This year I hoped we could arrive at the dot product somehow instead of pulling it from a hat

**.**We started with the problem of finding angles between vectors and ended up deriving the two definitions of the dot product simultaneously.

Implementing Dan Meyer's "headache-aspirin" philosophy, we started with an example that I thought my students might answer by mere inspection: <2, 2> and <-3, 0>. I thought a headache would be created by the next problem where the angle could not be easily seen, and I could offer the Law of Cosines as aspirin. But my intentions backfired in a nice way. Although some students could see the 135 degree angle and explained how they broke it down into 90 and 45 degree angles, other students already had a headache and demanded their aspirin!
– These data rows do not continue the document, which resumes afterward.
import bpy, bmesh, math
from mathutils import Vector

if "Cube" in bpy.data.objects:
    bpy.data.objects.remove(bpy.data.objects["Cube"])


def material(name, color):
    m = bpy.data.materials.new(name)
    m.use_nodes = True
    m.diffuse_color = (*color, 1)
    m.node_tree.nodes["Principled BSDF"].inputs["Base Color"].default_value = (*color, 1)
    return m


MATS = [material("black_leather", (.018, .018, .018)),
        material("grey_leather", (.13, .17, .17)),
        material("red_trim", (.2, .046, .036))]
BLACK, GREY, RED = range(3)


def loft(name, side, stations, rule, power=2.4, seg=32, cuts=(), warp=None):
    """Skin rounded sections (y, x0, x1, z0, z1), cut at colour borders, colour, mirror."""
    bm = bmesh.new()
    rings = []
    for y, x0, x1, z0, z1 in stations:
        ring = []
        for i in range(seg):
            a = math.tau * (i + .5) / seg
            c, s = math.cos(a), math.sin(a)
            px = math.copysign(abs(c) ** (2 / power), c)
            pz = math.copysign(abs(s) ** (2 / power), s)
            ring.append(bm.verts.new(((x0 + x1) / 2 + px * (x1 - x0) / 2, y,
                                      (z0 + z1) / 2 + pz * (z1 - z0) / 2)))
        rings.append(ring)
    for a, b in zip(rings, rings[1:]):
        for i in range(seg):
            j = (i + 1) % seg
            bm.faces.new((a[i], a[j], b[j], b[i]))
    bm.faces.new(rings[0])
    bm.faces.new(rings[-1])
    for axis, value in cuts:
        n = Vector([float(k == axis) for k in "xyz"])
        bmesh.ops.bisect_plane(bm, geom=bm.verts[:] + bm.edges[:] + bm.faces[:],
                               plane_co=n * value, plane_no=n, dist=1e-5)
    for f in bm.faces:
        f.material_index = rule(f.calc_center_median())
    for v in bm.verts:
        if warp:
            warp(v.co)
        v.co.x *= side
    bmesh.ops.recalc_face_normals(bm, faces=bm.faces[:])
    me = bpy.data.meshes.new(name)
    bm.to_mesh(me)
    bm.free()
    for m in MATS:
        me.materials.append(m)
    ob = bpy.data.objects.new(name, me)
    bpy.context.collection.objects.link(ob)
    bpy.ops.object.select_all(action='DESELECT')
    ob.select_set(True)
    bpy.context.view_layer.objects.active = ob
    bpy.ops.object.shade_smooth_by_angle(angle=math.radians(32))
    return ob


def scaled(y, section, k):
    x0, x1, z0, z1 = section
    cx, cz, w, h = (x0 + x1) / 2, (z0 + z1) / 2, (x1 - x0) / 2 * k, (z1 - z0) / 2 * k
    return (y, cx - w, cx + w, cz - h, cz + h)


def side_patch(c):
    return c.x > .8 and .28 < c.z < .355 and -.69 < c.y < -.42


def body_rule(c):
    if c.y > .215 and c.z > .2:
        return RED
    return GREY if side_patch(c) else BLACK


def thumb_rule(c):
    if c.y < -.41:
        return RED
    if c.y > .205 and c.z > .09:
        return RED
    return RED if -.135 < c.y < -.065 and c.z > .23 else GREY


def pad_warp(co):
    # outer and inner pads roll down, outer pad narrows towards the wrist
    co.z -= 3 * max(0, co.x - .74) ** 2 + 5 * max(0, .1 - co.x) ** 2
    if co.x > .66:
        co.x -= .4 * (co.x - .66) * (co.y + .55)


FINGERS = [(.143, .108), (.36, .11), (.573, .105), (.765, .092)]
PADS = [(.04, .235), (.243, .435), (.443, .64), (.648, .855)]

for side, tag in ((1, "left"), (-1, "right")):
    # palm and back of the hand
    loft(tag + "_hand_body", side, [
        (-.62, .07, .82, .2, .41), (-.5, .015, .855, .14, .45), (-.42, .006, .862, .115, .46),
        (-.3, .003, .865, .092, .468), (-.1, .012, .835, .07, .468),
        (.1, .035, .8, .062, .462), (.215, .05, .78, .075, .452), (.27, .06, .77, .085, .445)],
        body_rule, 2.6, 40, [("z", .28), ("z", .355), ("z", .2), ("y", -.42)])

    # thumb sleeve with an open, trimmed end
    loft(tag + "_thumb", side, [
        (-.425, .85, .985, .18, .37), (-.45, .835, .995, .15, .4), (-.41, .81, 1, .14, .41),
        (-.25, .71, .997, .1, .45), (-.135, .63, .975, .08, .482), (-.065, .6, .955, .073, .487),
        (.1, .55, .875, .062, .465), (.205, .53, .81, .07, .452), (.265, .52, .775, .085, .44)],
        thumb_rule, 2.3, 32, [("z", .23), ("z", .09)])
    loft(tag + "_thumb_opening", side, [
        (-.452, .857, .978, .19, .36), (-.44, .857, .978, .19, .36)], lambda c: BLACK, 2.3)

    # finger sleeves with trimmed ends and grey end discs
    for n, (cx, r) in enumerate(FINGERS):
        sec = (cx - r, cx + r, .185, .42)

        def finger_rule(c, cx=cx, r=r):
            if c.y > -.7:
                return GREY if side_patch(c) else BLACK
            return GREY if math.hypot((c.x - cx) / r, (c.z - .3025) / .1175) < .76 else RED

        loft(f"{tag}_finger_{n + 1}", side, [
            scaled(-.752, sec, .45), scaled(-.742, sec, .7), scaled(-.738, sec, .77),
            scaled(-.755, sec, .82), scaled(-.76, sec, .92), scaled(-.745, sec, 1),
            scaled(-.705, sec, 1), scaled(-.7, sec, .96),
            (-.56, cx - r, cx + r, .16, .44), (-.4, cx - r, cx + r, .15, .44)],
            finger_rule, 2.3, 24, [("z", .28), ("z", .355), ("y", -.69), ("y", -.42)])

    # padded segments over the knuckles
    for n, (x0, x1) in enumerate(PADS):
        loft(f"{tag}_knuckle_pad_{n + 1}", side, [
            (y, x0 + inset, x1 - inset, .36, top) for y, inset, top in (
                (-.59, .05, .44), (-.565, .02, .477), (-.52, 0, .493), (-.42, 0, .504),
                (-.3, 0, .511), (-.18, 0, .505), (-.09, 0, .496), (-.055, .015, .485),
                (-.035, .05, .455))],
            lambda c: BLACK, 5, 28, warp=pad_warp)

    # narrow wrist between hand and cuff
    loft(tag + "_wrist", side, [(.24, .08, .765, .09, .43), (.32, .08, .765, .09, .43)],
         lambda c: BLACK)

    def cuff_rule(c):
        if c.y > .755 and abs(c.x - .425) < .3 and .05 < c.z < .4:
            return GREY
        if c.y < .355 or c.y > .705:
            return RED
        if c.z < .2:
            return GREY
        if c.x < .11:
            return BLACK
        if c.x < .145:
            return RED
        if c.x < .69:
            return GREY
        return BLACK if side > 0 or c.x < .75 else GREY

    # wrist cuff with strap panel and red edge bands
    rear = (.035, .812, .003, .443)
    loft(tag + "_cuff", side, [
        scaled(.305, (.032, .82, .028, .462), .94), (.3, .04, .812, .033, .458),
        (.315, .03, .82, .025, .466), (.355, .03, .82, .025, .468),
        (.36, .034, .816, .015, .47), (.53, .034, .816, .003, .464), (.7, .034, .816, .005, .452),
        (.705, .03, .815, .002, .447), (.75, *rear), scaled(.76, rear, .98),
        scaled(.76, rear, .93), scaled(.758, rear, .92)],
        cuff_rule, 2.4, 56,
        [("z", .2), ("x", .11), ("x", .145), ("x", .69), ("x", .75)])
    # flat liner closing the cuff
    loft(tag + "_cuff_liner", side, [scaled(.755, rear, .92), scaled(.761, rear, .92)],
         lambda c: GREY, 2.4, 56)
So we used the Law of Cosines right away on this example.

Students solved a few more problems this way:

Then I told everyone that this method could be simplified into a real nice equation and asked if they wanted to try to get it. Some students would've been happy to continue with the now familiar method, but others asked for the equation, so we worked through it on the board together:

I was nervous that I would lose students right at the beginning writing the vector

**c**as

**a**-

**b**because unfortunately we hadn't done much work visualizing vector subtraction. But students agreed that

**b**+

**c**=

**a**and then we solved for

**c**. On the side (not shown above) we calculated the components of vector

**c**as

**a**-

**b**= <a1,a2> - <b1,b2> = <a1-b1, a2-b2> and then substituted these into our Pythagorean equation for magnitude. Students seemed to enjoy running through the "box method" to expand the left side, but of course the most fun part is all the cancellation that leads to the final equation!

To me this process was quite satisfying, but I'm curious about other pathways. I just checked seven precalculus textbooks from a little over a decade ago and saw that they all introduce the dot product by its algebraic definition and then either simply state an equation for the angle between vectors or derive it using the Law of Cosines. A few of the textbooks first went through properties of the dot product and then used some of these in the derivation (e.g. that the dot product of a vector with itself is the square of its magnitude), which seems too laborious. How do you teach the dot product? Any ideas will be much appreciated.

## No comments:

## Post a Comment